With the tenth pick in the 2009 NFL Draft, the San Francisco 49ers select Everette Brown, OLB, Florida State.
The 49ers have various needs this offseason, but unlike what some people are predicting, a first round QB is not one of those needs. The 49ers have a pair of outside linebackers, one of whom turned in a very solid season in 2008. Parys Haralson seems to have a legitimate future going forward as a pass rushing outside linebacker. Manny Lawson is an athletic freak, but he seems less inclined to rush the passer or more likely to be a guy in coverage and in a read position.
Although Everette Brown didn’t have a ton of experience (only one season as a fulltime starter), he still racked up 23 sacks for his 3-year career. This pick is a really tough one for the 49ers because it seems like they’re too high for guys like [Michael] Oher, but they’re too low for a BJ Raji. Andre Smith is plummeting and seems like too much of a headcase. If the first 9 picks go in the above order, I think the 49ers will battle themselves in trying to decide between Michael Oher and Everette Brown. What wouldn’t surprise me is if the 49ers tried to move up from the second round into the late first round to grab the right tackle they need. They’ve shown no qualms about making those kinds of moves, so we’ll see if they do so again.
With the eleventh overall pick in the 2009 NFL Draft, the Buffalo Bills select…
Clay Matthews, OLB, USC
Buffalo is in full-fledged “win now” mode. Let’s face it – you’re not risking Terrell Owens being on your roster if you’re not desperate for a few wins. Unlike the ’08 draft, when the Bills took small-school product Leodis McKelvin and unpolished receiver James Hardy with their first two picks, the Bills are going to look past potential for guys that can contribute immediately, particularly in the first three rounds.
Unfortunately, the team is forced to choose between prospects at this stage in the game that either aren’t worthy of a selection this high (Brandon Pettigrew) or fill needs but are inexperienced (Matthews, Aaron Maybin). In the end, Matthews – yes, even ahead of USC teammate Brian Cushing – is the best fit. He gives the Bills an outstanding blitz presence right out of the gate, and he adds playmaking ability to the Bills’ league-renowned special teams unit as well.

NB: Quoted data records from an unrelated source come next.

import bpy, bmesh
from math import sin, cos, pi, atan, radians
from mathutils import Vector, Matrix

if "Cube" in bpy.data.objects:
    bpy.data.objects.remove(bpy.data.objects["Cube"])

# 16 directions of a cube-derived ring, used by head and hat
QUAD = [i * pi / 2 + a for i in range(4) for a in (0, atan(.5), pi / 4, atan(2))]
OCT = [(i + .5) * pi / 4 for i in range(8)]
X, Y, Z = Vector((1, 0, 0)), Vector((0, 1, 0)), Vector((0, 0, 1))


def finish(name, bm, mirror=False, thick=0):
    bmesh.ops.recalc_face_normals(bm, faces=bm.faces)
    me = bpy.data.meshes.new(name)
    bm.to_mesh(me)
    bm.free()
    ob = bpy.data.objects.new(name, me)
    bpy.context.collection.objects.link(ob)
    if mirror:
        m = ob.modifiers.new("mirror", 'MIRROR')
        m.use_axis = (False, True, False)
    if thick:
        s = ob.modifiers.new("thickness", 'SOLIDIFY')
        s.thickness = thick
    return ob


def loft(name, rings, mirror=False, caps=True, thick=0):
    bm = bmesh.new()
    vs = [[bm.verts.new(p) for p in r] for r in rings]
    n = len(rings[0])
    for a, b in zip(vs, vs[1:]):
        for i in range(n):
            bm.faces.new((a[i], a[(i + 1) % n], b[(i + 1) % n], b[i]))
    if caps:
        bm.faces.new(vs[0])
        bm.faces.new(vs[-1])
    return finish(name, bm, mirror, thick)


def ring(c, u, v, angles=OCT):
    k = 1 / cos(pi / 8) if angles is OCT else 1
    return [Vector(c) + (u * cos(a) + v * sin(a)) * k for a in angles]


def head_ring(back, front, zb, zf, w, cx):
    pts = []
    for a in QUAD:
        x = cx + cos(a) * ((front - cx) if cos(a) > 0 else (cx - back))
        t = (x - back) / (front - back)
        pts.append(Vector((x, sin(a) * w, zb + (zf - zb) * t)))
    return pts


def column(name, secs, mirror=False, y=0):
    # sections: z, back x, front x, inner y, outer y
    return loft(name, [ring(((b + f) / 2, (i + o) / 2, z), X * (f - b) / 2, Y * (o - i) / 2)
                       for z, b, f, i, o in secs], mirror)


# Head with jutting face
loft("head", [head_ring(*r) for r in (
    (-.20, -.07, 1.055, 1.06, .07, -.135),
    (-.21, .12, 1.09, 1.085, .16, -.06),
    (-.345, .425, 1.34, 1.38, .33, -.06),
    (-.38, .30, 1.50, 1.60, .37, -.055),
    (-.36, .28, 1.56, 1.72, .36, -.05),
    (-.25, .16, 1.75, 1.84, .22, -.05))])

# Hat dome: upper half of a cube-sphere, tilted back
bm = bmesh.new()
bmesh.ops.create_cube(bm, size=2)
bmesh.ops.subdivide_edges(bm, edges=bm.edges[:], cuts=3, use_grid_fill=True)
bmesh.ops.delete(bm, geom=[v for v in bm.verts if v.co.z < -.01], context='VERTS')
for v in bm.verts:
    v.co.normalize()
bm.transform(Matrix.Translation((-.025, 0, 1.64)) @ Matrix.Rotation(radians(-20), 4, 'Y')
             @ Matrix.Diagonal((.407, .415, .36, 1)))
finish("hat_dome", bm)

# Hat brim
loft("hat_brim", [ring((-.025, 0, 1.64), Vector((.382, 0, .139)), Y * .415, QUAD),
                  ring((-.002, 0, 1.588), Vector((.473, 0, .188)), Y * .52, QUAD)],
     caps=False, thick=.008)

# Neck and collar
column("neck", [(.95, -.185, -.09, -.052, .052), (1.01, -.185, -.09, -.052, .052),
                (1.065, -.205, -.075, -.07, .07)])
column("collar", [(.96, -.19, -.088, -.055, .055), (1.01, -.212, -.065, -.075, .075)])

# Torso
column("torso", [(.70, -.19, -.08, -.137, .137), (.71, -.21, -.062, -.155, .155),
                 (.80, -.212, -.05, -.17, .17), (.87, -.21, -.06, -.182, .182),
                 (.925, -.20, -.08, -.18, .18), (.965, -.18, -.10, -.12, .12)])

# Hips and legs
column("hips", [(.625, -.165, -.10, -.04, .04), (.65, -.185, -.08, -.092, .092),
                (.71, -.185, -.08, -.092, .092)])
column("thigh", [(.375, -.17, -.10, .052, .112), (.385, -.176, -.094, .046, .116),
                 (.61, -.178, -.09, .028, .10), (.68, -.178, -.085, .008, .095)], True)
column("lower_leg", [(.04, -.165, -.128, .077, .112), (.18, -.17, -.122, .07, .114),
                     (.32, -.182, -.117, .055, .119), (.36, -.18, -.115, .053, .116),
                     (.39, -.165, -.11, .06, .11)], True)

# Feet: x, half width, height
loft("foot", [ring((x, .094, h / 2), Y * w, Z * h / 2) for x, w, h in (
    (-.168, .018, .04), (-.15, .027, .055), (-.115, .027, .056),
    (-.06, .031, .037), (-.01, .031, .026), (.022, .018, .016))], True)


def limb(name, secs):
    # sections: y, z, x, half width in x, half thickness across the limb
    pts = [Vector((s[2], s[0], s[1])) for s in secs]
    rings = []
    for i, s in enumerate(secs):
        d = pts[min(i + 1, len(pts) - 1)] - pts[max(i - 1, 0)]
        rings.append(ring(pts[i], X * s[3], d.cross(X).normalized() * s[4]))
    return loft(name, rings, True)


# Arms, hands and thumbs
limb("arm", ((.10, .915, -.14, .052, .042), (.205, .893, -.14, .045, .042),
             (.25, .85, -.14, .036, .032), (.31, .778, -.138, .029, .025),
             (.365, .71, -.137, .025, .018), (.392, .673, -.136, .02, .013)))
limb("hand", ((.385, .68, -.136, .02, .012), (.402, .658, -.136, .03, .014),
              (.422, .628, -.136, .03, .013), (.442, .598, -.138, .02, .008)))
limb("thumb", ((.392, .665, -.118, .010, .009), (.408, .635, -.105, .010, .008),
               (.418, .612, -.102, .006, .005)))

Matthews isn’t a perfect fit in Buffalo’s zone-based scheme; his coverage skills are severely underdeveloped, and it’s unclear whether he’d be a better fit as a linebacker or an end in a 4-3 defense. In Buffalo, he’d have the opportunity to play a little of both. Buffalo desperately needs a physical, hard-hitting presence at linebacker for run downs, and the 6’3″, 240-pound Matthews can lay the lumber. But he also opened some eyes at the Combine when he easily recorded the fastest 10-yard split of any pass-rushing prospect; his 1.49-second time was beaten by only nine cornerbacks. He’s very explosive in the short area, and given that fact, he also has potential as a pass-rush specialist – either standing or down on the line – for the blitz-happy Bills. His work ethic, intangibles and unbelievable NFL bloodlines make him a safe investment, even if he’s a bit of a reach.
The Denver Broncos are on the clock.
Eleven picks down…
Topics: Aaron Maybin, Andre Smith, B.J. Raji, Brandon Pettigrew, Brian Cushing, Buffalo Bills, Clay Matthews, Denver Broncos, Everette Brown, James Hardy, Leodis McKelvin, Manny Lawson, Michael Oher, Parys Haralson, San Francsico 49ers, Terrell Owens